Home remedy takeaways
Lifestyle steps are helpful natural remedies for seasonal allergies:
- The best therapy is to avoid your allergens, so minimize the amount of time spent outside on days with a high pollen count.
- When you do go out, do your best to leave pollen at the front door when you come back in. Change clothes and shower right away.
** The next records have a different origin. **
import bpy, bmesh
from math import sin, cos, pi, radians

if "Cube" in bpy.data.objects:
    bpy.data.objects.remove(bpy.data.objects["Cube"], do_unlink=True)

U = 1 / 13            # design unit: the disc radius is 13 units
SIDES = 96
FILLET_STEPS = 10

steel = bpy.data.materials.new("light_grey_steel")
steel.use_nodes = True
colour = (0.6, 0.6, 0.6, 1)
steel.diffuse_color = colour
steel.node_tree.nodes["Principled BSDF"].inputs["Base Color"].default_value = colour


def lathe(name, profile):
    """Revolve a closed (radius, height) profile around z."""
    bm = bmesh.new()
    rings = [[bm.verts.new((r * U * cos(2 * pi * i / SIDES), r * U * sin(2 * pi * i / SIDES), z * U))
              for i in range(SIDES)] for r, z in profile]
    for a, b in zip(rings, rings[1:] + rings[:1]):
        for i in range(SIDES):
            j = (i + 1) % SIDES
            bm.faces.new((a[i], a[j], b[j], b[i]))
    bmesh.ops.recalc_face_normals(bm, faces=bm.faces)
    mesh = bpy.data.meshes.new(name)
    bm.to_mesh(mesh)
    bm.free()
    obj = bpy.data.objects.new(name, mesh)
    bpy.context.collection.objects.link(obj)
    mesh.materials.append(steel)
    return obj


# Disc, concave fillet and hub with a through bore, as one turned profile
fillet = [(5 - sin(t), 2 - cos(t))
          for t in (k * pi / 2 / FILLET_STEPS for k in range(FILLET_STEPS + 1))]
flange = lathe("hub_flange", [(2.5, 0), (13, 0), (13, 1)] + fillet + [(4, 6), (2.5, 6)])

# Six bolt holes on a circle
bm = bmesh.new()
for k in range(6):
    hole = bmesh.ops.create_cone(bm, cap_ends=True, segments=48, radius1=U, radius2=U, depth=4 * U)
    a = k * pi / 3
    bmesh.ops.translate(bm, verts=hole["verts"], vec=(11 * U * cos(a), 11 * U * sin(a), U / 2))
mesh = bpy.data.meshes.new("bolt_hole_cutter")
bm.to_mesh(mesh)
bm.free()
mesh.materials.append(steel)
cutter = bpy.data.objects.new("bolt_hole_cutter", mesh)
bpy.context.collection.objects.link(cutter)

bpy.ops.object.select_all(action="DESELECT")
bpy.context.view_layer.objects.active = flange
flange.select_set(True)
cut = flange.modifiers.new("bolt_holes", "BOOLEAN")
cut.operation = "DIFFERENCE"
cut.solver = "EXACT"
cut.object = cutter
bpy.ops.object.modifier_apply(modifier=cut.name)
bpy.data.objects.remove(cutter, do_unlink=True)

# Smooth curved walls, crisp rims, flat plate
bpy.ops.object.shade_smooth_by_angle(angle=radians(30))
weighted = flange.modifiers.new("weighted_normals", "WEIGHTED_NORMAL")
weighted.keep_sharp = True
Make the shower steamy, and you’ll also help clear your nasal passages.
- Saline nose rinses can flush allergens and reduce the amount of medication you need.
- Be careful with supplements, but probiotics and butterbur have some science behind them.
- American Academy of Allergy, Asthma & Immunology, Outdoor Allergens https://www.aaaai.org/conditions-and-treatments/library/allergy-library/outdoor-allergens
- Mayo Clinic, Hay Fever In Depth https://www.mayoclinic.org/diseases-conditions/hay-fever/in-depth/seasonal-allergies/art-20048343
- National Center for Complementary and Integrative Health, Seasonal Allergies and Complementary Health Approaches: What the Science Says https://nccih.nih.gov/health/providers/digest/allergies, https://nccih.nih.gov/health/providers/digest/allergies-science#heading1
- Neti pot, CVS (as an example) https://www.cvs.com/shop/cvs-health-sinus-wash-neti-pot-kit-prodid-896024
- National Center for Complementary and Integrative Health, Butterbur https://nccih.nih.gov/health/butterbur
- Mayo Clinic, Allergy Medications: Know Your Options https://www.mayoclinic.org/diseases-conditions/allergies/in-depth/allergy-medications/art-20047403
- Food and Drug Administration, Grastek https://www.fda.gov/vaccines-blood-biologics/allergenics/grastek
- American Academy of Allergy, Asthma & Immunology, AAAAI Allergy and Asthma Medication Guide https://www.aaaai.org/conditions-and-treatments/drug-guide/sublingual-immunotherapy-slit-tablet
- American College of Allergy, Asthma & Immunology, Sublingual Immunotherapy https://acaai.org/allergies/allergy-treatment/allergy-immunotherapy/sublingual-immunotherapy-slit
- Allergy and Asthma Network, Understanding Allergies https://www.allergyasthmanetwork.org/outreach/publications/special-publications/understanding-allergies/
- American Academy of Allergy, Asthma & Immunology, Indoor Allergens https://www.aaaai.org/conditions-and-treatments/library/allergy-library/indoor-allergens